  1. Data analytics has a ‘nice to do’ approach in India instead of the ‘need to do’ approach of the developed world. Hence companies either refuse to invest in it or choose to axe data projects the minute they needed to cut costs. This brings to mind a project that we started with a stationery company. Their initial resistance was significant. So, we got our foot in the door by asking them to experience the benefits of data projects for three months only. In 2 months, the top management was quite convinced by the approach, and in 3 months, they implemented a company-wide learning program with the data collection tool and workshops to read graphs, charts, reports, etc.
  2. Companies, especially SMEs, assume that data analytics is just common sense. An enterprising manager/ team leader is always on top of his team’s numbers most of the time. However, cross-team references, market data comparisons, business best practices, etc., are things people may not have the time or the statistical mind to analyze quickly. One client was convinced that Covid caused a drop in his sales, his industry had slumped, and he was in recovery mode, including his competitors. A competitor analysis showed that their competitors had actually increased their online sales during this period.
  3. The foray of Indian companies into social media has been painfully slow. Lack of skilled workforce, lack of training, etc., were some of the issues dragging the momentum down. The fact that many people considered social media frivolous didn’t help either. We now have several examples of how good management of SM platforms, frequent well-written blogs and a robust online presence can substantially increase sales and brand value for clients.
  4. While we are on the topic of frequent blogging, it is essential that we talk about how a few companies looked at blogs as a waste of time. Many clients view blogs as long-form text that no one will read. It takes a while to get people accustomed to the wonderful world of SEO, Web & Social Media Analytics (WSMA) and Google page ranking. Once we get them hooked, it is always a pleasure to see them get blogs up every week.
  5. Overlooking reduction in costs and prioritizing only increase in sales is another bump on the road. To reduce costs, a company must first identify the right areas to collect data, compare costs over months/ teams and sectors, and then rework their strategy. Value can always be added to our client’s business to increase their top line.

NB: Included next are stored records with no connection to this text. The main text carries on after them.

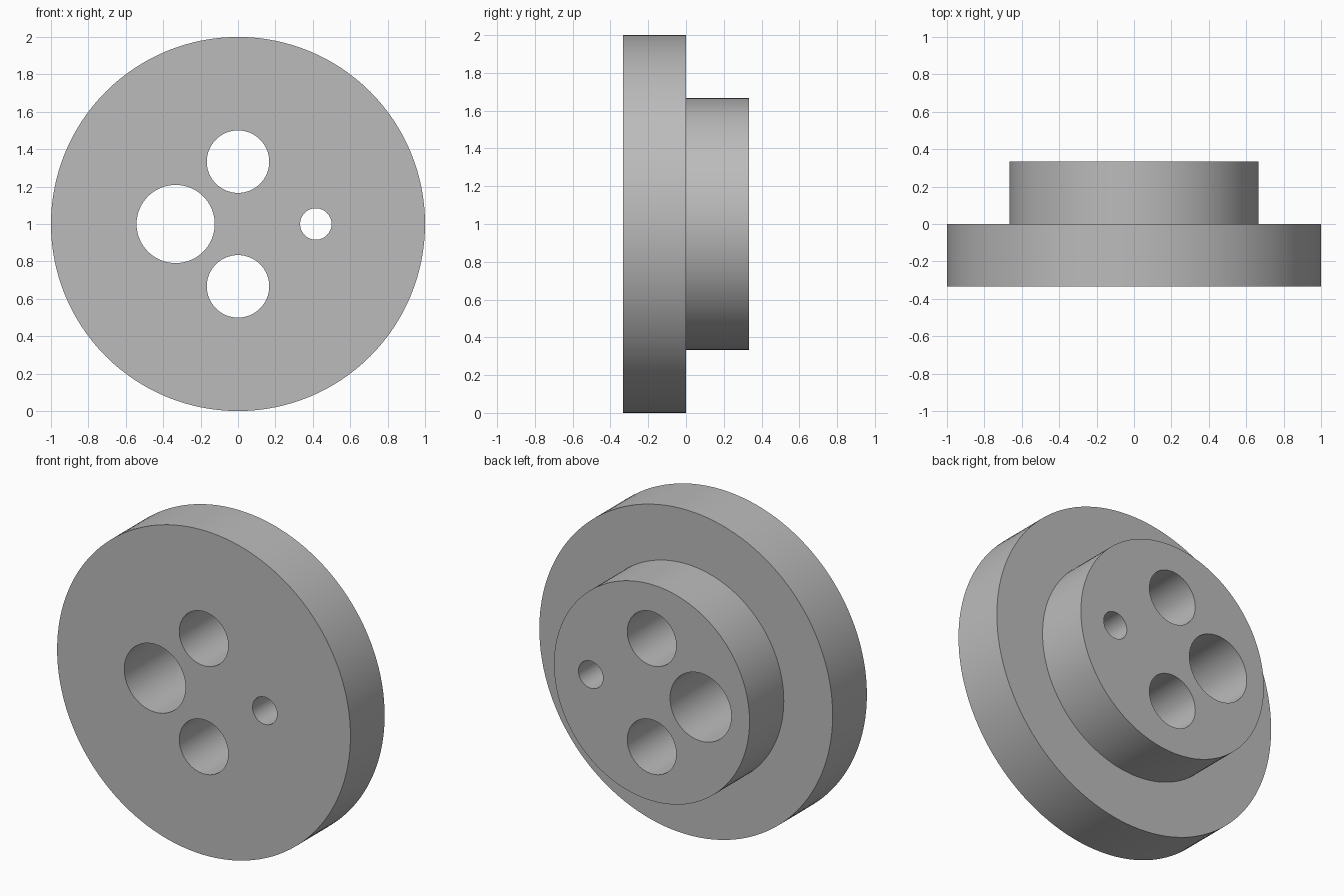
import bpy
import bmesh
from math import radians, pi
from mathutils import Matrix, Vector

cube = bpy.data.objects.get("Cube")
if cube:
    bpy.data.objects.remove(cube, do_unlink=True)

CENTRE_Z = 1.0
THIRD = 1 / 3

grey = bpy.data.materials.new("plain grey")
grey.use_nodes = True
colour = (0.5, 0.5, 0.5, 1)
grey.diffuse_color = colour
grey.node_tree.nodes["Principled BSDF"].inputs["Base Color"].default_value = colour


def lathe(name, profile, x=0.0, z=CENTRE_Z, sides=96):
    """Spin a (radius, y) profile around an axis parallel to y."""
    bm = bmesh.new()
    rings = []
    for radius, y in profile:
        rings.append([
            bm.verts.new(Matrix.Rotation(2 * pi * i / sides, 3, "Y") @ Vector((0, 0, radius))
                         + Vector((x, y, z)))
            for i in range(sides)])
    for a, b in zip(rings, rings[1:]):
        for i in range(sides):
            j = (i + 1) % sides
            bm.faces.new((a[i], a[j], b[j], b[i]))
    bm.faces.new(rings[0])
    bm.faces.new(rings[-1])
    bmesh.ops.recalc_face_normals(bm, faces=bm.faces)
    mesh = bpy.data.meshes.new(name)
    bm.to_mesh(mesh)
    bm.free()
    mesh.materials.append(grey)
    obj = bpy.data.objects.new(name, mesh)
    bpy.context.collection.objects.link(obj)
    return obj


# Wide front disc stepping down to the round boss at the back
flange = lathe("stepped_flange", [(1, -THIRD), (1, 0), (2 * THIRD, 0), (2 * THIRD, THIRD)], sides=128)
bpy.context.view_layer.objects.active = flange
flange.select_set(True)

# Through holes: name, x, z, radius
holes = [
    ("upper_hole", 0, CENTRE_Z + THIRD, 0.167),
    ("lower_hole", 0, CENTRE_Z - THIRD, 0.167),
    ("large_hole", -THIRD, CENTRE_Z, 0.209),
    ("small_hole", 0.416, CENTRE_Z, 0.084),
]
for name, x, z, radius in holes:
    cutter = lathe(name, [(radius, -0.5), (radius, 0.5)], x, z, sides=64)
    cutter.hide_render = True
    cut = flange.modifiers.new(name, "BOOLEAN")
    cut.operation = "DIFFERENCE"
    cut.solver = "EXACT"
    cut.object = cutter
    bpy.ops.object.modifier_apply(modifier=name)
    bpy.data.objects.remove(cutter, do_unlink=True)

# Smooth round walls with crisp rims
bpy.ops.object.shade_smooth_by_angle(angle=radians(30))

The West has tasted success with data analytics, and its workforce is well-versed in using these tools. India will be there soon. We now have pockets of excellence. The key is to increase those numbers and create communities of practice.